■ **Stored data entries**:
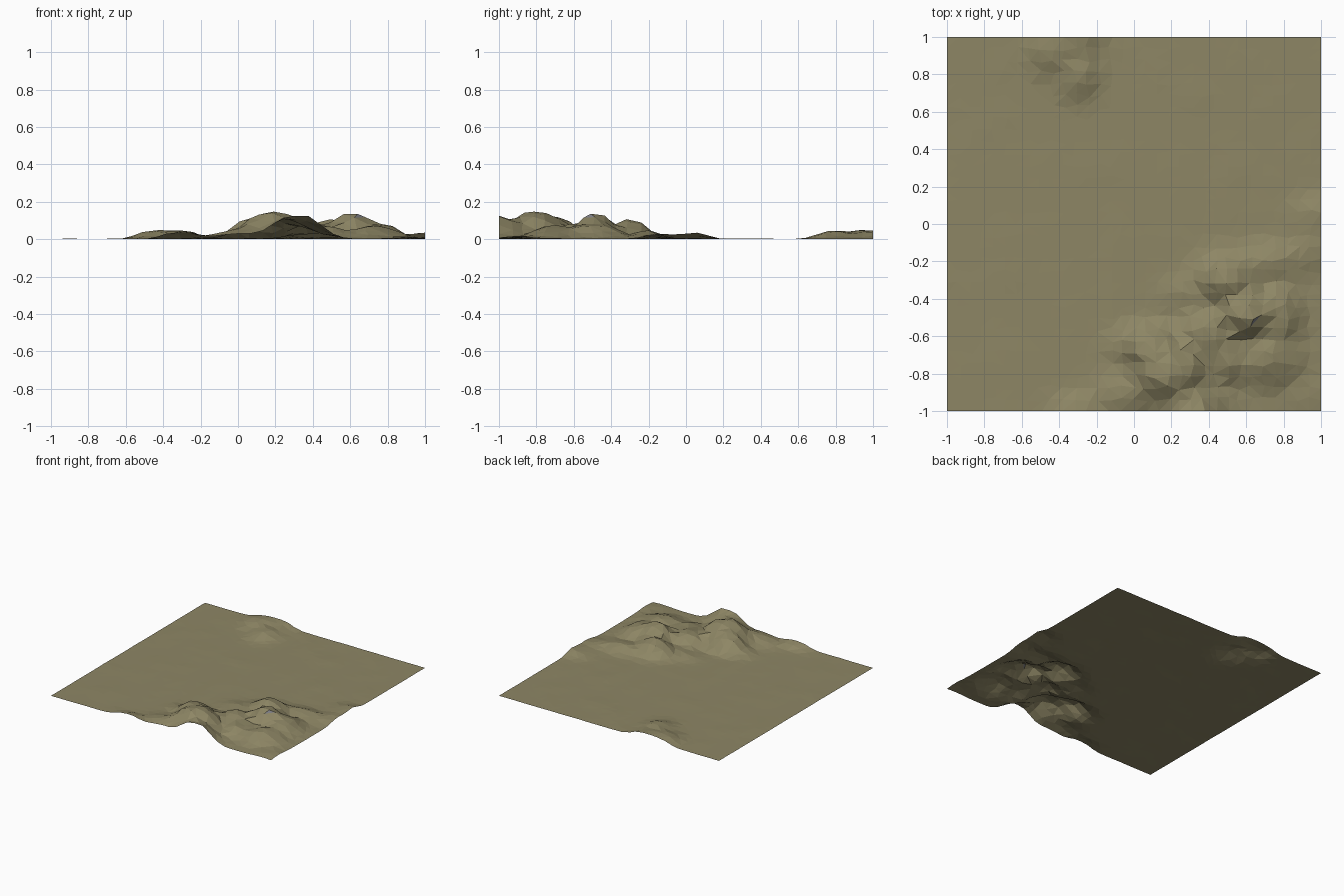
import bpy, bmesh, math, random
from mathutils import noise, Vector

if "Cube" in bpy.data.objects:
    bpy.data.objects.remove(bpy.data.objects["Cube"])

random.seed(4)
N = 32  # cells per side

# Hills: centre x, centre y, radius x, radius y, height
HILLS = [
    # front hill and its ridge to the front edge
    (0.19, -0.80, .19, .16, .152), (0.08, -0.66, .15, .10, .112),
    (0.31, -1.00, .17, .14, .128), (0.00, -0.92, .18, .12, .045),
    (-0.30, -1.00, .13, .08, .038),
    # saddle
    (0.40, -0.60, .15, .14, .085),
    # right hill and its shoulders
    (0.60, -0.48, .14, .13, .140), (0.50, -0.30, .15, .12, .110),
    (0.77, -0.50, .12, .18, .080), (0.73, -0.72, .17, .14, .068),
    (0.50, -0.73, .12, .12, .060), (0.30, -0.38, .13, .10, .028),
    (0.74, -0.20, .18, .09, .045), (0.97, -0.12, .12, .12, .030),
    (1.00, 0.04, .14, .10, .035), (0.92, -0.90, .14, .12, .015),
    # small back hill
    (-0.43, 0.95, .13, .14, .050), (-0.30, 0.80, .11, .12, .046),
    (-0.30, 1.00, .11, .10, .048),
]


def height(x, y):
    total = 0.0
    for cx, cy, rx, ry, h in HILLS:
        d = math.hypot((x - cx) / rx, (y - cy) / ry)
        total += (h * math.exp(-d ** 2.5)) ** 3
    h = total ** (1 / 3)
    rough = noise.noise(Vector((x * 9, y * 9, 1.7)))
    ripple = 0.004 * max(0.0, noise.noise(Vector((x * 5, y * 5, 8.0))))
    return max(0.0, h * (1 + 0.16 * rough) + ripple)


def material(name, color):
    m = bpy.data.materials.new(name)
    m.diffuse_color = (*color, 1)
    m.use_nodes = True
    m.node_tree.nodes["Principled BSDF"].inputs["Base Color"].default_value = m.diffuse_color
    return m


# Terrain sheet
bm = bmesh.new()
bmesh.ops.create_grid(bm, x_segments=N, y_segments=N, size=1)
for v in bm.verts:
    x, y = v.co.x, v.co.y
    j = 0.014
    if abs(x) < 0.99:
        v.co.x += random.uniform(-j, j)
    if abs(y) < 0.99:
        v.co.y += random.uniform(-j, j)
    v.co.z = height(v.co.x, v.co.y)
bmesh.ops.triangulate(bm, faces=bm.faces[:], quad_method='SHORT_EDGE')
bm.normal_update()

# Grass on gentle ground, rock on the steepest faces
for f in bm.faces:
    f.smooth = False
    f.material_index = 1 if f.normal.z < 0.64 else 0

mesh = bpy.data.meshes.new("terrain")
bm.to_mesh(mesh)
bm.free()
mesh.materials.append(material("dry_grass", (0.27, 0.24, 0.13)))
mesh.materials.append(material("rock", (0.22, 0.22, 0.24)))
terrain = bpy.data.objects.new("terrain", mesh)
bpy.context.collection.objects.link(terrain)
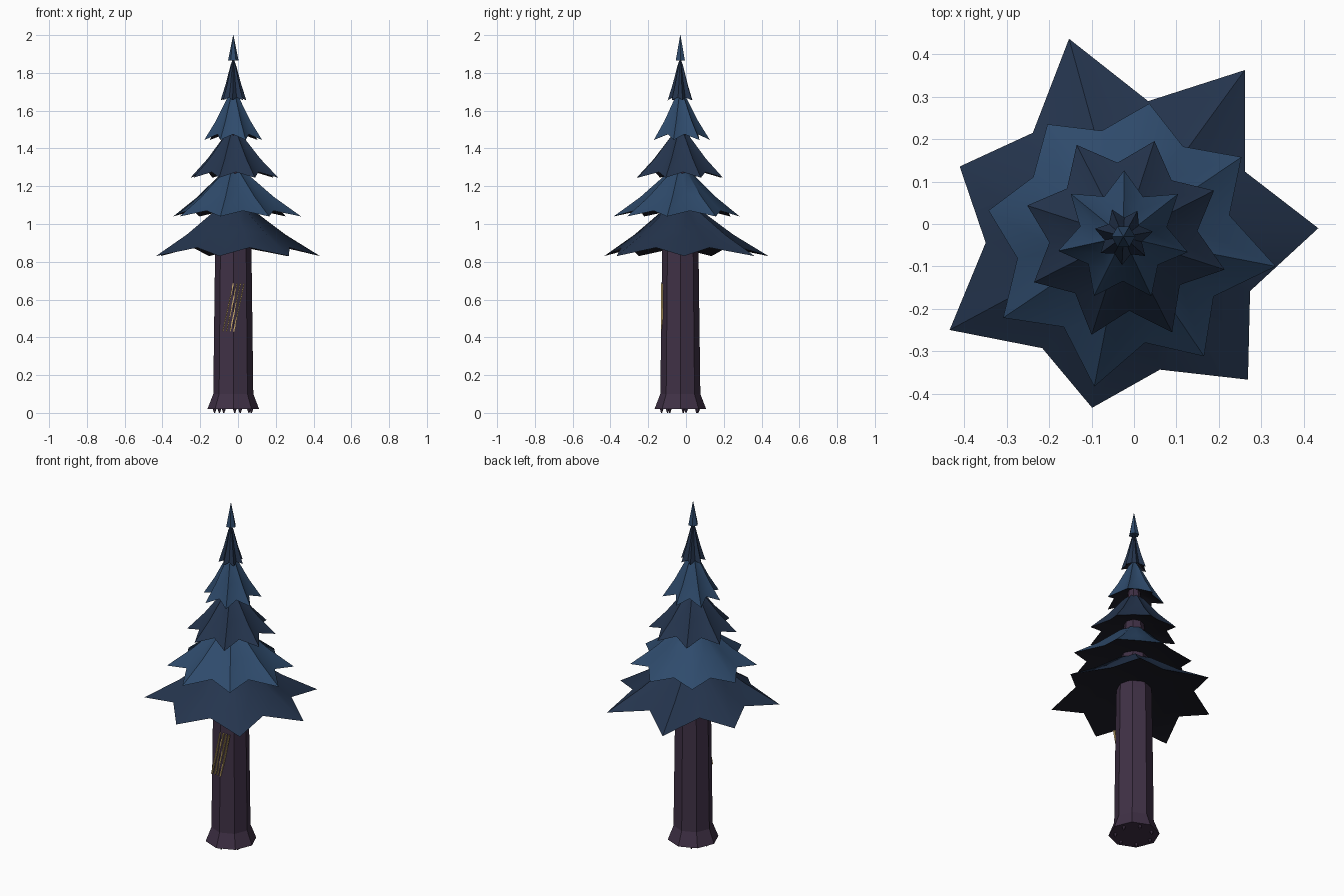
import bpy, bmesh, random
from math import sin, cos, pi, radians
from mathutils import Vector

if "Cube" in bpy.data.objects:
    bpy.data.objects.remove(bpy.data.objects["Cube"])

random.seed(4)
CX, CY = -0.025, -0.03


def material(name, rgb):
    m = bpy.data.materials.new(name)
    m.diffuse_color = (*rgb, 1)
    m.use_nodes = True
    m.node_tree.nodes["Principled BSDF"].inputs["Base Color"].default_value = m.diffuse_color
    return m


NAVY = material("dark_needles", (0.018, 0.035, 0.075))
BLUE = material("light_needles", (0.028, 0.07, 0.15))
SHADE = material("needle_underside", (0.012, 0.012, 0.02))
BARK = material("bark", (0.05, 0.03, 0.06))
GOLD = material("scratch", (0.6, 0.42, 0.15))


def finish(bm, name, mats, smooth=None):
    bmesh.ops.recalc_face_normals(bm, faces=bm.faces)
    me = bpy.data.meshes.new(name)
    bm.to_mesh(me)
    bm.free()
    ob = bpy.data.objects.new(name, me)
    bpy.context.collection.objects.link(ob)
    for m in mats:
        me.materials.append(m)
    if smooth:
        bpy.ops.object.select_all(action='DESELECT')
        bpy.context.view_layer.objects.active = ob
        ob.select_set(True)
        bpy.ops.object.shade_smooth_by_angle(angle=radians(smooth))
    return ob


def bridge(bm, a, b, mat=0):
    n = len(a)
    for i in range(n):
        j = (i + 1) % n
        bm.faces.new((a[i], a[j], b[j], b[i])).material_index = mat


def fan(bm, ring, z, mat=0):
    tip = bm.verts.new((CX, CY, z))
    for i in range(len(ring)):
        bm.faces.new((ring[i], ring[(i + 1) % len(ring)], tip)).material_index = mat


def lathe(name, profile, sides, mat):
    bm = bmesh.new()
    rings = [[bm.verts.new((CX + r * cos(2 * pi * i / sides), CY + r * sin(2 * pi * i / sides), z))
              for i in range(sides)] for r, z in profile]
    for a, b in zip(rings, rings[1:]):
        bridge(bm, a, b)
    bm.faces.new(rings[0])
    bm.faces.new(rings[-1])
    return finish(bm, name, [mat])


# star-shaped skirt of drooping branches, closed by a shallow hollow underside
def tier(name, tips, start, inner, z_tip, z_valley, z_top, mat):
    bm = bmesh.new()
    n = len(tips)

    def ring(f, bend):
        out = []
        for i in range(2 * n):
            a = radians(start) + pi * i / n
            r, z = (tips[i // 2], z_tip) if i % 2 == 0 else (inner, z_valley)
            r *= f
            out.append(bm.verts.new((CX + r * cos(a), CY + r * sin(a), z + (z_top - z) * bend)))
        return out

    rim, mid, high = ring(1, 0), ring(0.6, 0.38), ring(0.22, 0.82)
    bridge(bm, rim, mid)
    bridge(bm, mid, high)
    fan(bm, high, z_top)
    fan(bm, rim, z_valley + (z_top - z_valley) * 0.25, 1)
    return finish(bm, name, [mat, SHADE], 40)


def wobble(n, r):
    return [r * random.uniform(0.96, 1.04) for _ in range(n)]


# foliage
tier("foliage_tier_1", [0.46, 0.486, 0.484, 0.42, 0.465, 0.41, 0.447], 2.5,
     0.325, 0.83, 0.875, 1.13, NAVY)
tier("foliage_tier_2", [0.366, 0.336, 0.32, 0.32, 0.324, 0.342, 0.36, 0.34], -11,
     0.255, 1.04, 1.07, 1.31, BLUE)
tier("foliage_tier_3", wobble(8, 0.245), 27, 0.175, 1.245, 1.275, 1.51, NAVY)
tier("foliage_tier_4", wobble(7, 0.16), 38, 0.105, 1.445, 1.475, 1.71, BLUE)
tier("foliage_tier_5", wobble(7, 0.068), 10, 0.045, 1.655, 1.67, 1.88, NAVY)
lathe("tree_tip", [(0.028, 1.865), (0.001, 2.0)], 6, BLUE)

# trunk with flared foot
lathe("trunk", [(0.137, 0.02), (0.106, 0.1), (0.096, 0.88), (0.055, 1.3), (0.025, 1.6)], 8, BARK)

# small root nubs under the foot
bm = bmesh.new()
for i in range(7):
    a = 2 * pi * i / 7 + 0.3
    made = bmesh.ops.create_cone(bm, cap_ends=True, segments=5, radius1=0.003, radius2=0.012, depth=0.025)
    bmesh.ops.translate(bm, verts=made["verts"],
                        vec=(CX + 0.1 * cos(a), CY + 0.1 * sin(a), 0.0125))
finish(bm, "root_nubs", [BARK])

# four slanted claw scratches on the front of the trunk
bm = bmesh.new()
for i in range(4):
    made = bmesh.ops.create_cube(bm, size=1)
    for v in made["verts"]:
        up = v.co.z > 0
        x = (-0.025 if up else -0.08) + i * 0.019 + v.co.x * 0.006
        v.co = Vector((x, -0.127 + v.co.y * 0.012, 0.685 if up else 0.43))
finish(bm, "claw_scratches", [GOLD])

■ **TASK**:
Show all lines above that contain "random".

■ **TASK RESULT**:
import bpy, bmesh, math, random
random.seed(4)
        v.co.x += random.uniform(-j, j)
        v.co.y += random.uniform(-j, j)
import bpy, bmesh, random
random.seed(4)
    return [r * random.uniform(0.96, 1.04) for _ in range(n)]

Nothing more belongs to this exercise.